My main thought about the book and movie: they make me feel so nostalgic. Even though I've acquired a hardcover of this first book since I last reread the series, I decided to read my old paperback copy instead of the hardcover one. And I'm so glad I did. That little paperback with the yellowing pages and barely visible dog-ear folds (yes, I dog-eared my pages back then, but I would never do that now!)...it smells like my childhood. :)
I have so many memories connected to this series. I definitely grew up with Harry Potter...I read the first book when I was 8 or 9, and I was 16 when the last book came out.
Okay, on to the actual book. While it's not my favorite of the series, I still love it. There's a lot of world-building going on, and it makes me appreciate the magical world that J.K. Rowling created. Everything fits together so beautifully...and for me, personally, it's an easier world to slip into than say, the world of the Lord of the Rings. Maybe it's just because J.R.R. Tolkien was so obsessive with details, or maybe it's because the world of Harry Potter is still set in a real-life place and time.
I loved meeting all of the characters again, especially the Weasleys. Of course, there are many details in the books that get left out of the films, and it's so nice having that extra information and backstory. I love Rowling's writing style. I had forgotten how lovely and subtle the humor is. But most importantly, she doesn't dumb things down for children like so many writers tend to do. The Harry Potter books don't feel like "children's" books to me...they just have this timeless quality that appeals to all ages.
I loved rereading these lines that are so familiar to me. I would get to a part and be reminded of a specific line that was ingrained in my memory, and I would think, I wonder if that line is in this book or a later one? And then a few sentences later, there it would be. :)

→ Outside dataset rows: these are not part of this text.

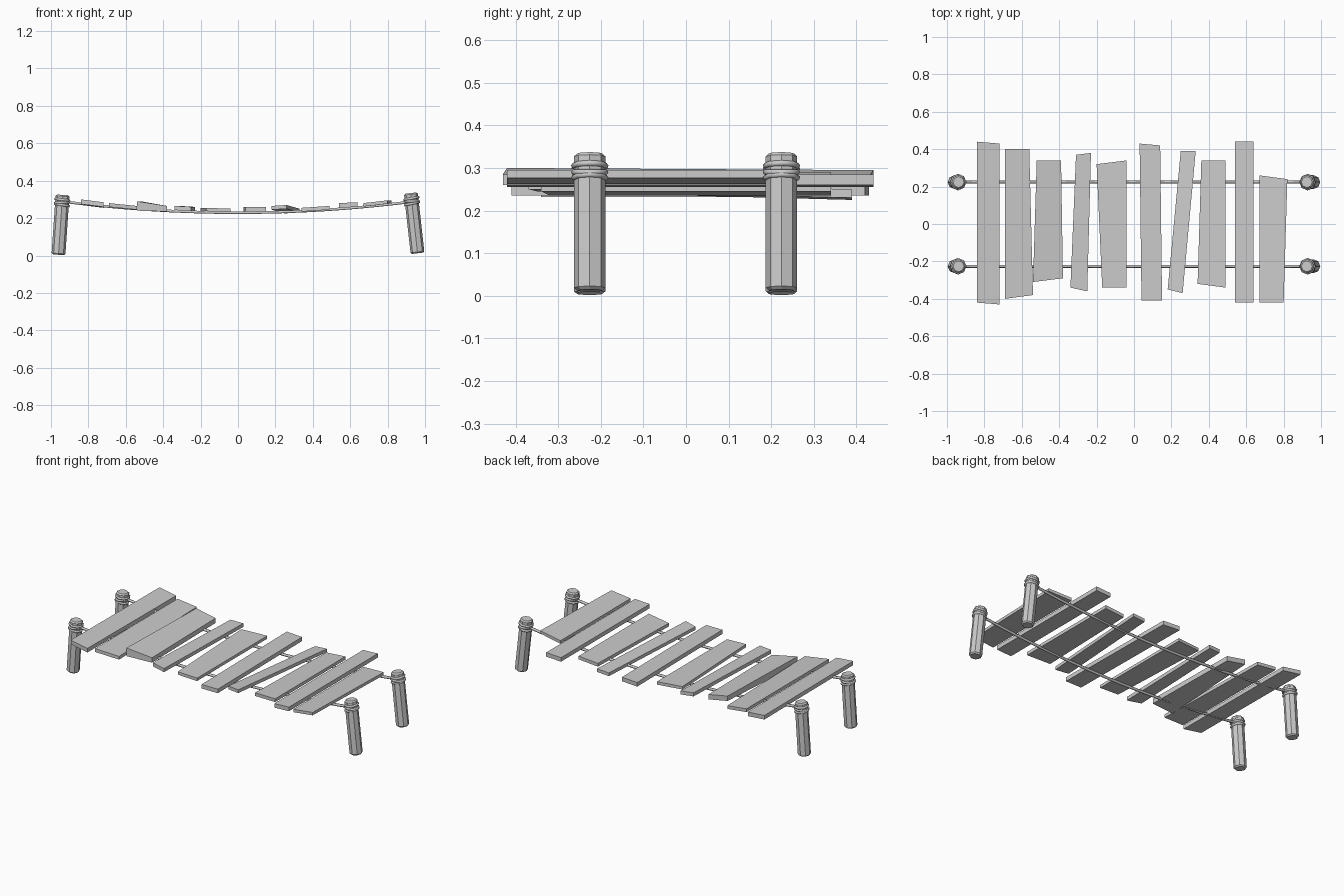
import bpy
import bmesh
from mathutils import Matrix, Vector

# Remove only the default cube
default_cube = bpy.data.objects.get("Cube")
if default_cube:
    bpy.data.objects.remove(default_cube, do_unlink=True)

# Single plain material
grey = bpy.data.materials.new("weathered_grey")
grey.use_nodes = True
colour = (0.6, 0.6, 0.6, 1)
grey.diffuse_color = colour
grey.node_tree.nodes["Principled BSDF"].inputs["Base Color"].default_value = colour


def finish(bm, name):
    """Turn a bmesh into a named, coloured object."""
    bmesh.ops.recalc_face_normals(bm, faces=bm.faces)
    mesh = bpy.data.meshes.new(name)
    bm.to_mesh(mesh)
    bm.free()
    mesh.materials.append(grey)
    obj = bpy.data.objects.new(name, mesh)
    bpy.context.collection.objects.link(obj)
    return obj


def make_plank(name, corners, left_top, right_top, back_drop, left_thick, right_thick):
    """Crooked board: outline runs back left, back right, front right, front left."""
    bm = bmesh.new()
    tops = (left_top - back_drop, right_top - back_drop, right_top, left_top)
    thick = (right_thick, right_thick, right_thick, left_thick)
    upper = [bm.verts.new((x, y, z)) for (x, y), z in zip(corners, tops)]
    lower = [bm.verts.new((v.co.x, v.co.y, v.co.z - t)) for v, t in zip(upper, thick)]
    bm.faces.new(upper)
    bm.faces.new(lower[::-1])
    for i in range(len(upper)):
        j = (i + 1) % len(upper)
        bm.faces.new((upper[i], lower[i], lower[j], upper[j]))
    return finish(bm, name)


def tube_along(name, points, radius, sides=6, cyclic=False):
    """Low-poly rope swept along a path."""
    curve = bpy.data.curves.new(name, "CURVE")
    curve.dimensions = "3D"
    curve.bevel_depth = radius
    curve.bevel_resolution = max(0, sides // 2 - 2)
    curve.use_fill_caps = not cyclic
    spline = curve.splines.new("POLY")
    spline.points.add(len(points) - 1)
    for target, point in zip(spline.points, points):
        target.co = (*point, 1)
    spline.use_cyclic_u = cyclic
    curve.materials.append(grey)
    obj = bpy.data.objects.new(name, curve)
    bpy.context.collection.objects.link(obj)
    return obj


def make_post(name, foot, head, radius=0.037, sides=8):
    """Leaning log with trimmed ends and a rope lashing near the top."""
    foot, head = Vector(foot), Vector(head)
    axis = head - foot
    length = axis.length
    frame = Matrix.Translation(foot) @ axis.to_track_quat("Z", "Y").to_matrix().to_4x4()
    bm = bmesh.new()
    bmesh.ops.create_cone(bm, cap_ends=True, segments=sides, radius1=radius,
                          radius2=radius, depth=length,
                          matrix=frame @ Matrix.Translation((0, 0, length / 2)))
    caps = [f for f in bm.faces if len(f.verts) == sides]
    rim = list({e for f in caps for e in f.edges})
    bmesh.ops.bevel(bm, geom=rim, offset=0.007, segments=1, affect="EDGES")
    finish(bm, name)

    # Crossing turns of rope around the log
    for turn, (height, tilt) in enumerate(((0.267, 0.1), (0.28, -0.12), (0.295, 0.06))):
        lean = Matrix.Rotation(tilt, 4, "X")
        place = frame @ Matrix.Translation((0, 0, height)) @ lean
        ring = [place @ (Matrix.Rotation(i * 6.2832 / sides, 4, "Z") @ Vector((radius, 0, 0)))
                for i in range(sides)]
        tube_along(f"{name}_lashing_{turn + 1}", ring, 0.007, cyclic=True)


# Walkway boards: outline, left and right top height, back drop, thicknesses
planks = [
    (((-.84, .44), (-.72, .43), (-.72, -.43), (-.84, -.42)), .3, .285, .005, .025, .025),
    (((-.69, .4), (-.56, .4), (-.54, -.38), (-.69, -.4)), .28, .265, 0, .02, .02),
    (((-.52, .34), (-.39, .34), (-.38, -.29), (-.54, -.31)), .29, .265, 0, .05, .03),
    (((-.31, .37), (-.23, .38), (-.25, -.36), (-.34, -.34)), .265, .26, 0, .022, .022),
    (((-.2, .32), (-.04, .34), (-.04, -.34), (-.17, -.34)), .255, .25, 0, .018, .018),
    (((.03, .43), (.14, .42), (.15, -.41), (.04, -.41)), .26, .26, 0, .025, .025),
    (((.25, .39), (.33, .39), (.26, -.37), (.18, -.35)), .265, .27, .02, .02, .02),
    (((.36, .34), (.49, .34), (.49, -.34), (.34, -.32)), .255, .265, 0, .02, .02),
    (((.54, .44), (.64, .44), (.64, -.42), (.54, -.42)), .28, .285, 0, .025, .025),
    (((.67, .26), (.82, .24), (.8, -.42), (.67, -.42)), .28, .295, 0, .018, .018),
]
for number, spec in enumerate(planks, 1):
    make_plank(f"plank_{number}", *spec)

# Sagging ropes and end posts on both sides
for side, y in (("front", -0.226), ("back", 0.224)):
    steps = 20
    xs = [-0.94 + 1.87 * i / steps for i in range(steps + 1)]
    tube_along(f"{side}_support_rope", [(x, y, 0.229 + 0.068 * x * x) for x in xs], 0.008)
    make_post(f"{side}_right_post", (-0.96, y, 0.004), (-0.938, y, 0.324))
    make_post(f"{side}_left_post", (0.96, y, 0.012), (0.924, y, 0.334))
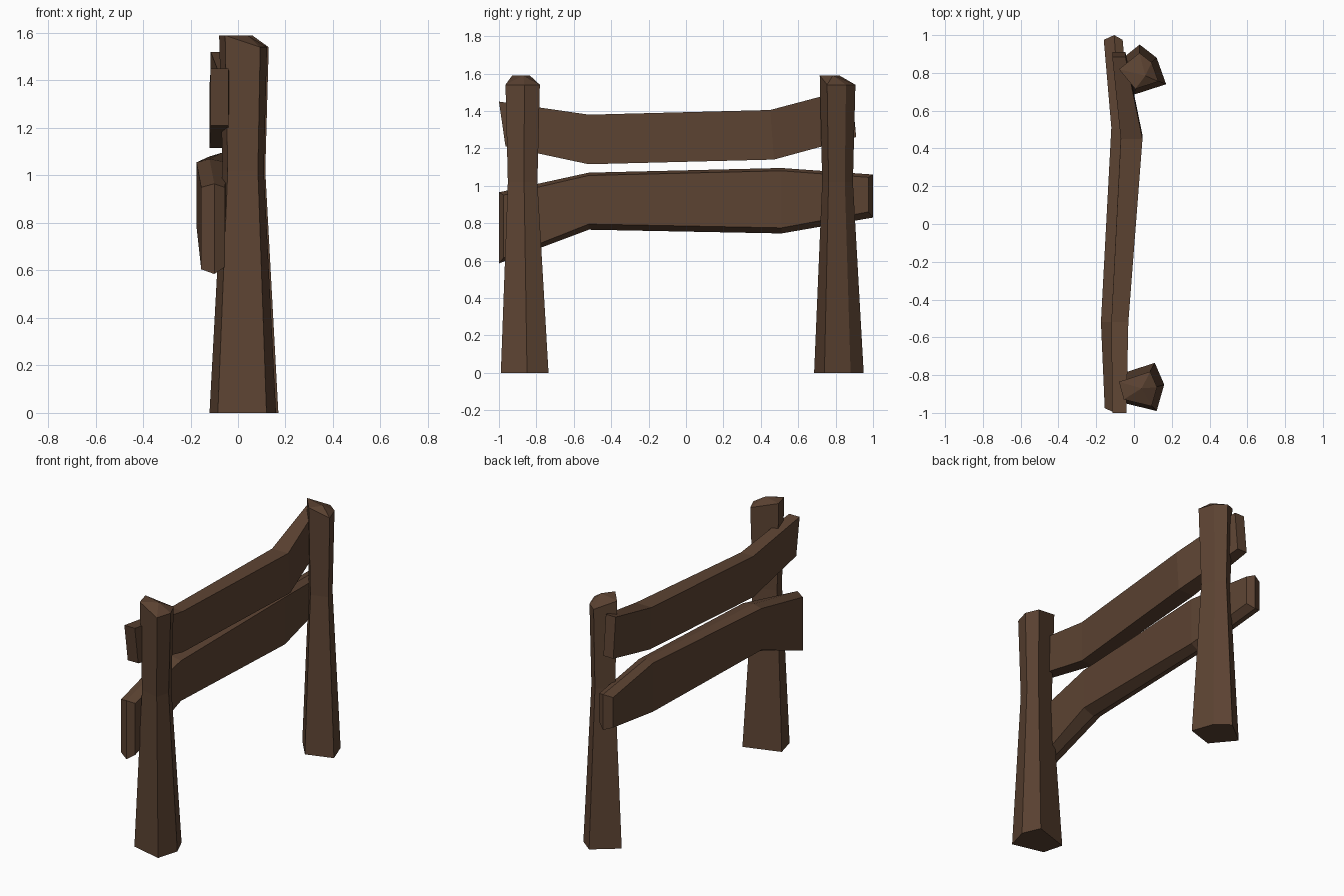
import bpy, bmesh

if "Cube" in bpy.data.objects:
    bpy.data.objects.remove(bpy.data.objects["Cube"])

wood = bpy.data.materials.new("wood")
wood.diffuse_color = (0.107, 0.056, 0.032, 1)
wood.use_nodes = True
wood.node_tree.nodes["Principled BSDF"].inputs["Base Color"].default_value = wood.diffuse_color


def loft(name, rings, tip=None):
    """Skin equal-length rings of points; cap both ends, the last with an optional tip."""
    bm = bmesh.new()
    vs = [[bm.verts.new(p) for p in r] for r in rings]
    n = len(rings[0])
    for a, b in zip(vs, vs[1:]):
        for i in range(n):
            j = (i + 1) % n
            bm.faces.new((a[i], a[j], b[j], b[i]))
    if n == 6:  # folded plank ends
        for r in (vs[0], vs[-1]):
            bm.faces.new((r[0], r[1], r[4], r[5]))
            bm.faces.new((r[1], r[2], r[3], r[4]))
    else:
        bm.faces.new(vs[0])
        if tip:
            t = bm.verts.new(tip)
            for i in range(n):
                bm.faces.new((vs[-1][i], vs[-1][(i + 1) % n], t))
        else:
            bm.faces.new(vs[-1])
    bmesh.ops.recalc_face_normals(bm, faces=bm.faces)
    me = bpy.data.meshes.new(name)
    bm.to_mesh(me)
    bm.free()
    me.materials.append(wood)
    ob = bpy.data.objects.new(name, me)
    bpy.context.collection.objects.link(ob)
    return ob


def post(name, base, y_base, y_top, high, tip):
    """Five-sided post, narrow at the waist, with a slanted hewn top."""
    def ring(s, z):
        return [(0.025 + (x - 0.025) * s, y_top + (y - y_base) * s,
                 z[i] if isinstance(z, list) else z) for i, (x, y) in enumerate(base)]
    tops = [1.59 if i in high else 1.54 for i in range(5)]
    foot = [(x, y, 0) for x, y in base]
    loft(name, [foot, ring(0.62, 1.02), ring(0.72, tops)], tip)


# Posts
post("front_post", [(0.12, -0.99), (0.16, -0.85), (0.11, -0.735), (-0.12, -0.81), (-0.085, -0.94)],
     -0.865, -0.875, (3, 4), (0.04, -0.87, 1.59))
post("back_post", [(0.03, 0.95), (0.12, 0.88), (0.17, 0.74), (0.0, 0.685), (-0.12, 0.83)],
     0.817, 0.81, (3, 4), (0.06, 0.785, 1.59))

# Upper rail: y at top, y at bottom, x left, x right, z bottom, z top
upper = [(-1.0, -0.965, -0.115, -0.04, 1.21, 1.45),
         (-0.52, -0.52, -0.12, -0.03, 1.115, 1.38),
         (0.45, 0.47, -0.07, 0.045, 1.14, 1.405),
         (0.885, 0.91, -0.115, -0.045, 1.26, 1.52)]
loft("upper_rail", [[(a, yt, zt), (b, yt, zt), (b, yb, zb), (a, yb, zb)]
                    for yt, yb, a, b, zb, zt in upper])

# Lower rail: y, y of ridge, x left, x ridge, x right, z bottom, z top
lower = [(-0.975, -1.0, -0.155, -0.10, -0.055, 0.585, 0.965),
         (-0.52, -0.52, -0.175, -0.12, -0.045, 0.765, 1.07),
         (0.51, 0.51, -0.12, -0.07, -0.02, 0.745, 1.095),
         (0.975, 1.0, -0.16, -0.105, -0.06, 0.83, 1.06)]
loft("lower_rail", [[(a, y, zt - 0.015), (m, yr, zt), (b, y, zt - 0.015),
                     (b, y, zb + 0.03), (m, yr, zb), (a, y, zb + 0.02)]
                    for y, yr, a, m, b, zb, zt in lower])
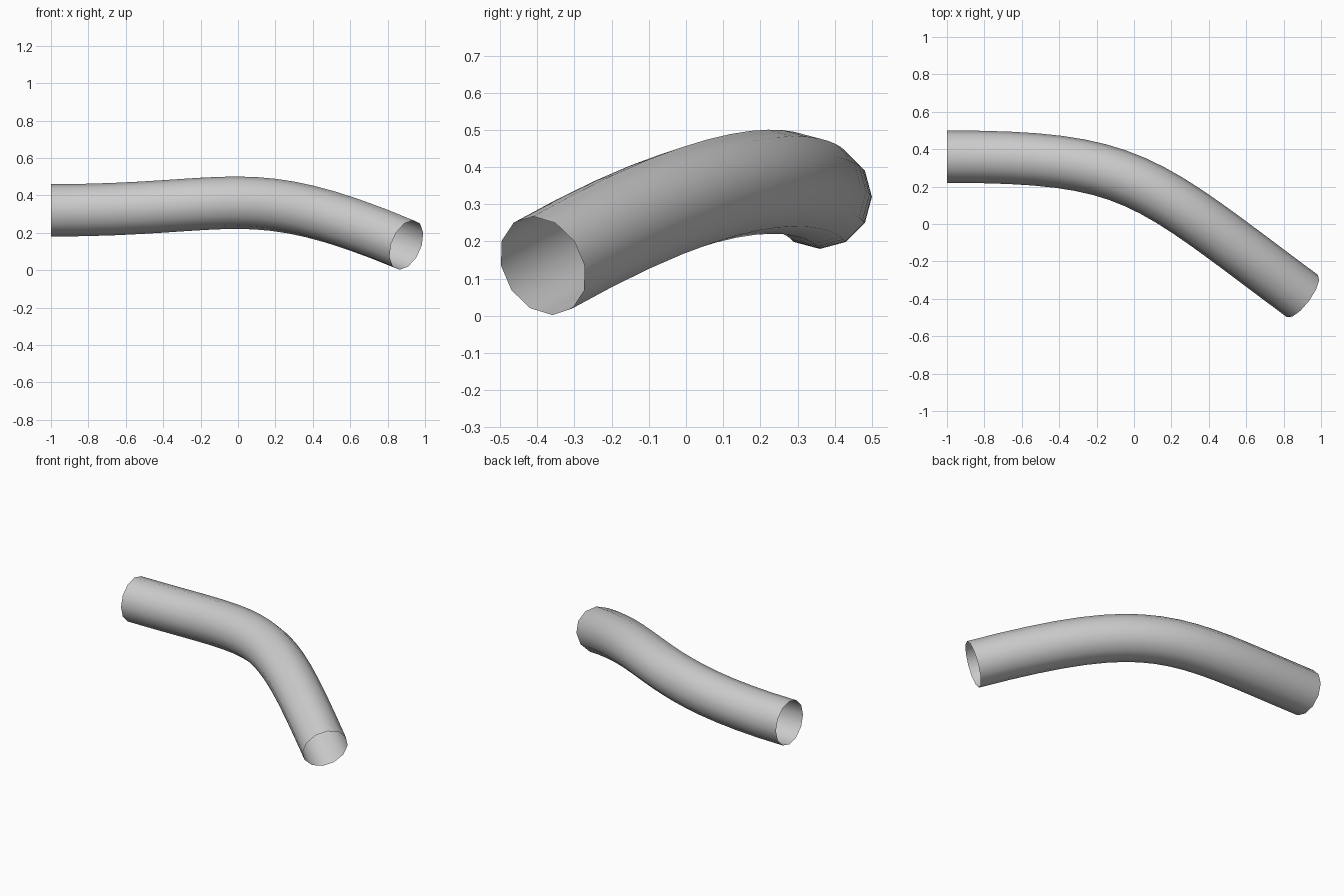
import bpy

if "Cube" in bpy.data.objects:
    bpy.data.objects.remove(bpy.data.objects["Cube"])

# Tube: a round 12-sided bevel along a two-point bezier path, open at both ends
curve = bpy.data.curves.new("bent_tube", 'CURVE')
curve.dimensions = '3D'
curve.fill_mode = 'FULL'
curve.bevel_depth = 0.14
curve.bevel_resolution = 4
curve.resolution_u = 16
curve.use_fill_caps = False

spline = curve.splines.new('BEZIER')
spline.bezier_points.add(1)
start, end = spline.bezier_points
for p in (start, end):
    p.handle_left_type = p.handle_right_type = 'FREE'
start.co = (-1.0, 0.36, 0.32)
start.handle_left = (-2.0, 0.36, 0.32)
start.handle_right = (0.0, 0.36, 0.32)
end.co = (0.90, -0.385, 0.135)
end.handle_left = (0.05, 0.245, 0.49)
end.handle_right = (1.75, -1.015, -0.22)
spline.use_smooth = True

tube = bpy.data.objects.new("bent_tube", curve)
bpy.context.collection.objects.link(tube)

# Turn into a smooth mesh
bpy.context.view_layer.objects.active = tube
tube.select_set(True)
bpy.ops.object.convert(target='MESH')
bpy.ops.object.shade_smooth()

While reading Harry Potter and the Sorcerer's Stone this time, I wasn't very focused on the plot about the stone and Fluffy and the suspicions about Snape. I was as a kid, and I know I'll probably be more invested in the main plot lines in the later books. (I will say that I definitely noticed some foreshadowing and little things that proved significant in later books.) But this time, with this book, I was just soaking in the familiar, cozy feeling of the story. The way that she describes the cushy arm chairs by the fire in the common room, and the food they eat at feasts, and the handknit sweaters from Mrs. Weasley. It feels so wonderfully homey and comfortable and English. :) Also, it made me so anxious for fall and winter, even more so than I already was.
I watched the film adaptation the evening after I finished reading the book. It made me think of the first time I ever saw the movie. Back in 2001 when it was released, my brother and I won tickets to go see it in theaters. A local radio station was giving away four tickets and a HP prize pack...all you had to do was call in and answer the question that they asked. I knew the answer but was too chicken to call in, and my younger brother didn't know the answer but was willing to call the station (the question was so simple...what was the name of Harry Potter's school?). Somehow he managed to get the line and we won! :) I was the only one in my family who ever read the books (though I tried to get my brother to...I remember giving him a quiz about it, which is probably what scared him away from reading them, ha), but we always went to see the films at the theater after that.
I jotted down some random thoughts while watching the movie, so here goes...
Dudley is the most obnoxious child ever! He's bad enough in the books, but somehow seeing it onscreen makes him even more horrible.
Speaking of children, Harry, Ron, and Hermione look so tiny in this movie! Especially when they're walking down hallways with older students...they just look impossibly small. And sometimes their acting is a bit cheesy, but that's okay. They're just kids, after all. Also, the CGI isn't the best, but it's not really distracting.
It seemed like it took so long for Hagrid to tell Harry about Voldemort and how his parents really died. I think in the book he explained all of that in the shack, but in the movie it takes forever. Hagrid is cast perfectly, as are all of the teachers and staff at Hogwarts. Actually, all of the casting is perfect. (Though I will always prefer Michael Gambon as Dumbledore. Richard Harris just came across as a little too weak and feeble and he didn't really capture Dumbledore's sense of humor.)
Just like with the book, you can pick up on little things when you watch it knowing what to expect. You notice little clues, like with Snape and Quirrell at the Quidditch match. I also realized this time that the film ending is a lot more dramatic than the book ending. Instead of just turning red and blistering, the villain's face (not saying any names just in case anyone doesn't know the story) basically turns to dust and falls apart. I guess that's more exciting? :) Also, Harry is a bit more of a hero and defeats the villain entirely instead of just passing out halfway through the confrontation...
I always tear up a little at the end when Neville is awarded the ten points for standing up to his friends. I do love rooting for an underdog, and Neville is one of my favorites. I just love him. :)
I feel like this first film, of all of the films, is probably the most accurate to the book, and I appreciate that. But I still think you're missing out on so much if you just see the movie and never read the book!
Well, so much for a proper review...this was basically just a lot of rambling thoughts. How does one even go about reviewing something as classic and amazing as Harry Potter, anyway?
What do you think about Harry Potter and the Sorcerer's Stone? What do you like (or dislike) about the book or the film? Is it one of your favorites or least favorites of the series?